Councilwoman Beth Mason has demanded City Council action on her criticism that Councilman Ravi Bhalla and Council President Peter Cunningham voted to approve a contract for a city attorney while having relationships with the attorney that posed conflicts of interest.
The council voted two weeks ago on a $29,000 contract for Hoboken-based attorney Paul Condon, who is handling the administrative prosecution of suspended SWAT Lt. Angelo Andriani.
Condon has been handling similar proceedings for two years, but the contract in question was for prosecution of a new case regarding Andriani’s actions in January in a Tampa airport, during which he allegedly flashed a police badge.
“Your friend would have gotten his contract anyway.” – Theresa Castellano
Mason is also alleging that Bhalla’s business relationship with Condon – the two share an office in Hoboken although they are not law partners – should have precluded him from voting. The two attorneys also share a receptionist.
Resolution an ‘indictment’
Mason issued a press release making her allegations on Monday, and put forth a resolution just before the council meeting on Wednesday, calling for the vote on Condon’s contract to be invalidated. She also asked city attorney Michael Kates to investigate whether any violations occurred, and for Bhalla and Cunningham to recuse themselves from any further votes pertaining to Condon.
But Mason’s resolution presents many of the uncertainties about the situation as if they were facts. Thus, the majority of the council was not comfortable approving it.
Kates said during the meeting that the resolution “sounds like an indictment” and recommended that further discussion about the personal finances and business relationships of city employees (council members) be done in closed session and with them present.
Councilwoman Carol Marsh told Mason that if she believed there were ethical violations she should file ethics charges against the two councilmen.
The council majority, without Cunningham or Michael Lenz – both of whom were dealing with deaths of people close to them – was unable to table the measure. The council asked to amend Mason’s resolution to remove some of the statements. They also instructed Kates to freeze the contract for Condon until the matter has been investigated.
Bhalla said in an interview that he believes his relationship with Condon does not present a conflict. He said that before the original vote on the contract, he asked Kates in private whether Kates thought the matter presented a conflict for Bhalla. Both came to the conclusion that it did not, he said.
However, Mason suggested that the finances of one man affected the other. For instance, if Condon could not pay his rent, it might hurt Bhalla.
Bhalla admitted later in the week that if Condon would default on his portion of the lease, both men would be responsible for the remainder of the three-year lease, which expires on May 31, 2010.
At worst, Bhalla calculated that in that scenario, he hypothetically could be on the line for roughly $700, but he said it wouldn’t affect his business.
Bhalla said his only regret is not having asked Kates in open session, while the vote was going on, whether Kates thought he could vote.
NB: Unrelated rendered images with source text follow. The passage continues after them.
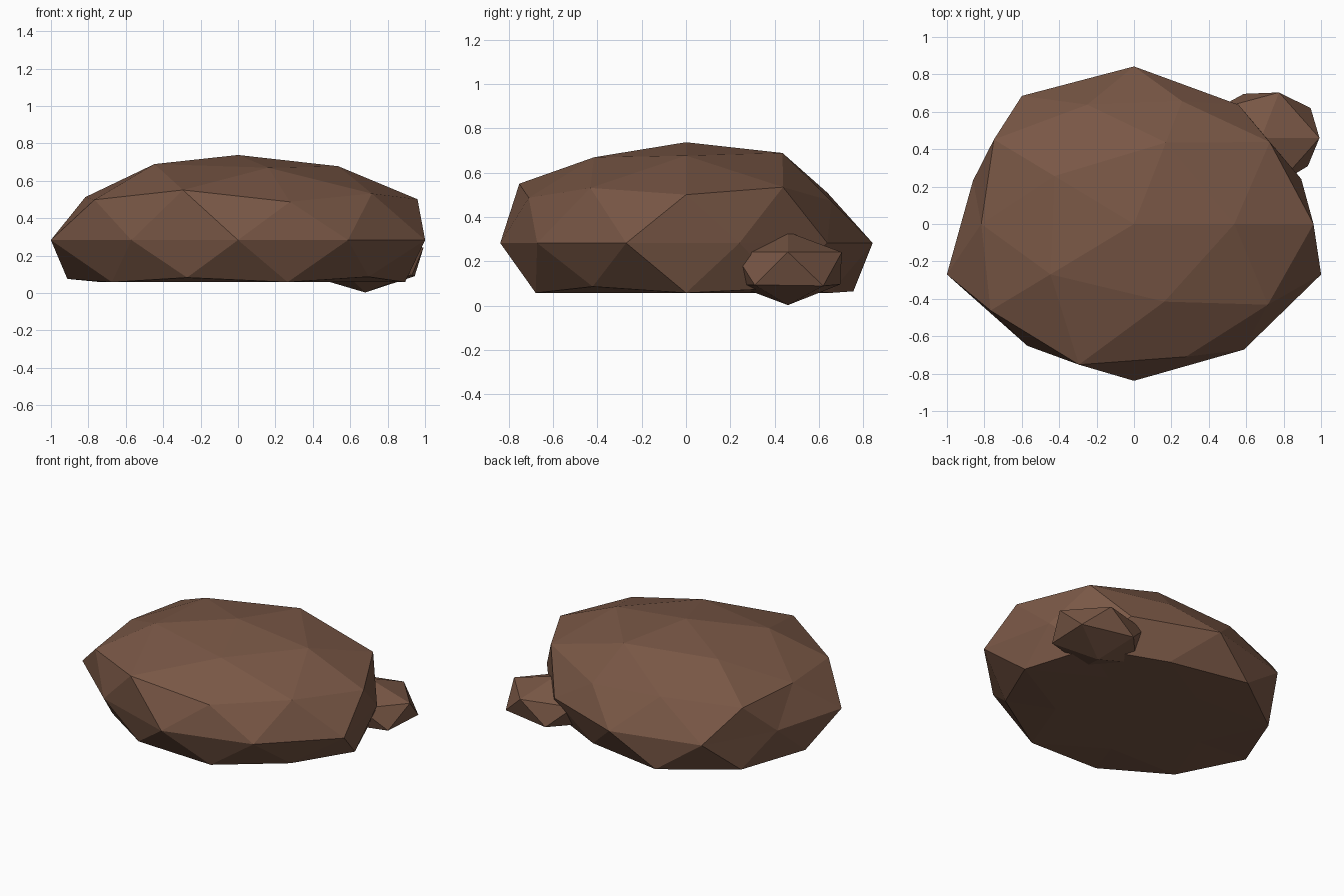
import bpy, bmesh, math

if "Cube" in bpy.data.objects:
    bpy.data.objects.remove(bpy.data.objects["Cube"])

brown = bpy.data.materials.new("earth brown")
brown.diffuse_color = (0.19, 0.095, 0.06, 1)
brown.use_nodes = True
brown.node_tree.nodes["Principled BSDF"].inputs["Base Color"].default_value = brown.diffuse_color


def rock(name, subdivisions, centre, scale, pushes, floor):
    """Faceted boulder: an icosphere whose corners are pushed in or out,
    ring by ring from the top (each ring counter-clockwise from +x)."""
    bm = bmesh.new()
    bmesh.ops.create_icosphere(bm, subdivisions=subdivisions, radius=1)

    def order(v):
        on_axis = math.hypot(v.co.x, v.co.y) < 0.01
        angle = 0 if on_axis else math.degrees(math.atan2(v.co.y, v.co.x))
        return (-round(v.co.z, 2), round(angle) % 360)

    for v, push in zip(sorted(bm.verts, key=order), pushes):
        v.co *= push
    for v in bm.verts:
        v.co = [c + s * k for c, s, k in zip(centre, scale, v.co)]
        v.co.z = max(v.co.z, floor)          # flattened underside
    bmesh.ops.recalc_face_normals(bm, faces=bm.faces)
    mesh = bpy.data.meshes.new(name)
    bm.to_mesh(mesh)
    bm.free()
    mesh.materials.append(brown)
    obj = bpy.data.objects.new(name, mesh)
    bpy.context.collection.objects.link(obj)


# Large flat-bottomed boulder
rock("large_rock", 2, (0, 0, 0.283), (1, 0.83, 0.455), [
    1.0,                                                # peak
    1.02, 1.05, 1.0, 1.05, 1.0,                         # crown
    1.055, 0.95, 0.96, 1.12, 1.04,                      # shoulder
    1.073, 0.93, 1.035, 1.06, 1.005,                    # upper side
    0.94, 0.95, 1.015, 1.02, 0.905,                     # widest ring
    1.052, 0.97, 1.01, 1.0, 1.052,
    1.0, 1.07, 1.02, 0.985, 0.965,                      # lower side
    1.05, 0.97, 1.06, 0.98, 1.01,                       # foot
], 0.058)

# Small stone leaning against its back right side
rock("small_rock", 1, (0.68, 0.46, 0.168), (0.345, 0.286, 0.165), [
    1.0,
    1.01, 1.0, 1.0, 1.0, 1.0,
    1.06, 0.97, 1.0, 1.0, 1.0,
], 0)
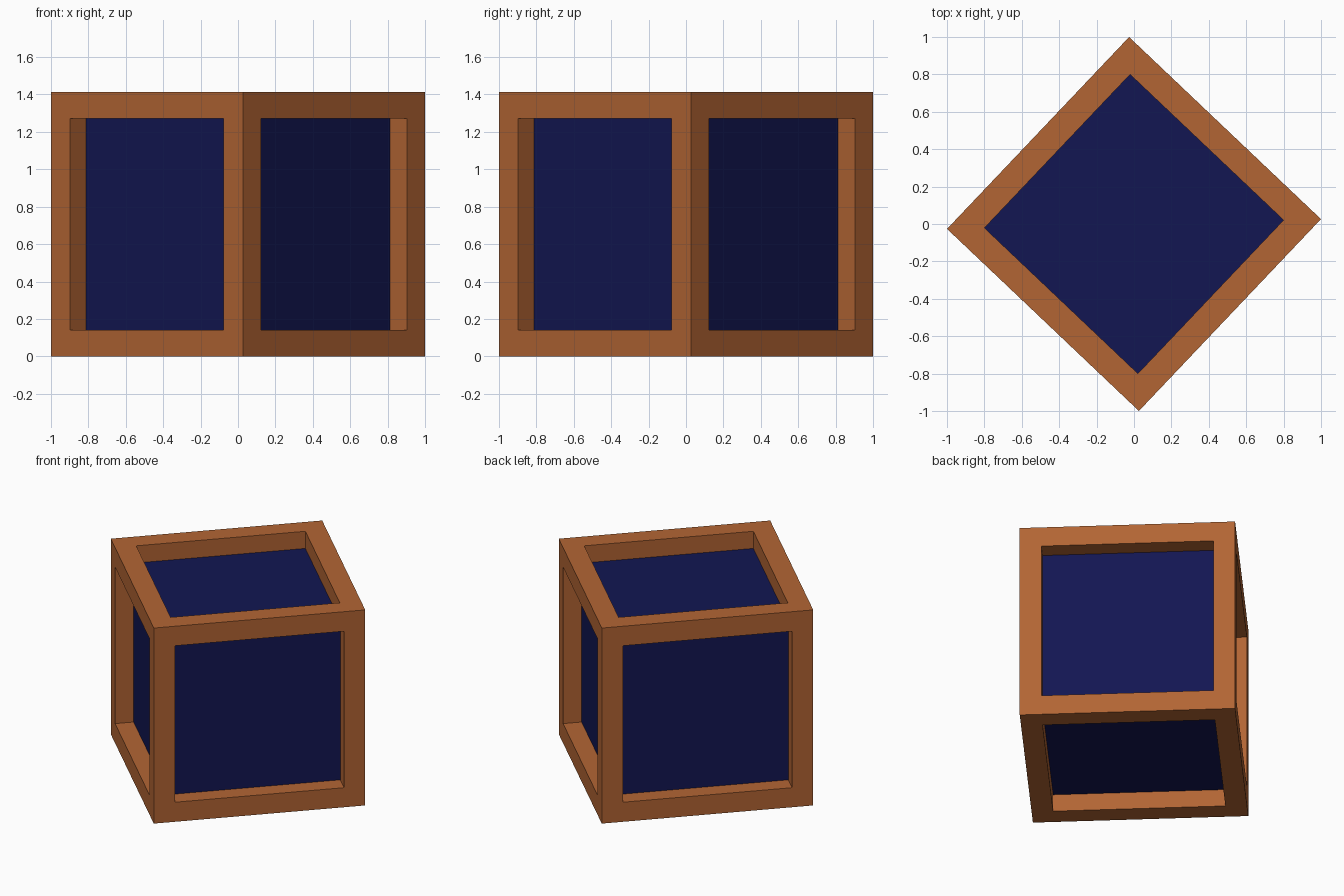
import bpy, bmesh
from math import radians, cos, sqrt
from mathutils import Matrix

if "Cube" in bpy.data.objects:
    bpy.data.objects.remove(bpy.data.objects["Cube"])

TURN = radians(46.5)
SIDE = sqrt(2) / cos(radians(1.5)) * cos(radians(1.5))   # diagonal spans 2 units
BAR = SIDE * 0.1           # frame bar thickness
RECESS = 0.124             # depth of the panels behind the frame


def material(name, rgb):
    mat = bpy.data.materials.new(name)
    mat.diffuse_color = (*rgb, 1)
    mat.use_nodes = True
    mat.node_tree.nodes["Principled BSDF"].inputs["Base Color"].default_value = mat.diffuse_color
    return mat


def finish(bm, name, mat):
    bmesh.ops.recalc_face_normals(bm, faces=bm.faces[:])
    bm.transform(Matrix.Translation((0, 0, SIDE / 2)) @ Matrix.Rotation(TURN, 4, 'Z'))
    mesh = bpy.data.meshes.new(name)
    bm.to_mesh(mesh)
    bm.free()
    mesh.materials.append(mat)
    obj = bpy.data.objects.new(name, mesh)
    bpy.context.collection.objects.link(obj)
    return obj


# Open frame: inset every side, push the openings in until the walls meet
bm = bmesh.new()
bmesh.ops.create_cube(bm, size=SIDE)
sides = bm.faces[:]
bmesh.ops.inset_individual(bm, faces=sides, thickness=BAR, use_even_offset=True)
for side in sides:
    normal = side.normal.copy()
    floor = bmesh.ops.extrude_discrete_faces(bm, faces=[side])["faces"][0]
    bmesh.ops.translate(bm, verts=floor.verts[:], vec=-normal * BAR)
    bmesh.ops.delete(bm, geom=[floor], context='FACES_ONLY')
bmesh.ops.remove_doubles(bm, verts=bm.verts[:], dist=0.001)
finish(bm, "frame", material("wood_brown", (0.45, 0.13, 0.034)))

# Solid core showing through the six openings
bm = bmesh.new()
bmesh.ops.create_cube(bm, size=SIDE - 2 * RECESS)
finish(bm, "core", material("dark_blue", (0.006, 0.008, 0.085)))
He said it would have allowed him to explain the situation and give the facts.
“If I made a mistake, it was not requesting a legal opinion on the record,” he said last week. “I would have made the public and my colleagues aware of my concerns.”
At the meeting, Bhalla said he has an obligation to vote when he believes there is no conflict.
“There was no conflict, and in my sound judgment there was no appearance of conflict,” he said.
He called Mason’s tactics “character assassination” and said he hopes her future press releases “relate to how you would act on substantive issues,” like the police audit.
Mason stands firm
Mason hasn’t wavered on her stance that both men had a conflict.
In Cunningham’s case, he is only prohibited by the local pay-to-play ordinance from voting if the contribution was taken within one year of the contract award. That time frame has passed.
Kates said the council was never asked by former Mayor David Roberts to vote on Condon’s initial contract, which would have been within the time frame.
Councilman Michael Russo supported Mason’s stance at the meeting. He said that when he was presented with a similar situation to Cunningham’s, he returned the contribution after it was brought to his attention by a local citizens’ group.
That contract was for attorney David Corrigan, who was hired as the city’s labor attorney and then lead investigator for the SWAT scandal.
Another ally, Councilwoman Theresa Castellano, asked why, with a 9-0 vote, that Cunningham and Bhalla didn’t just recuse themselves.
“It would have been 7-0 and your friend would have gotten his contract anyway,” she said.
Timothy J. Carroll may be reached at firstname.lastname@example.org.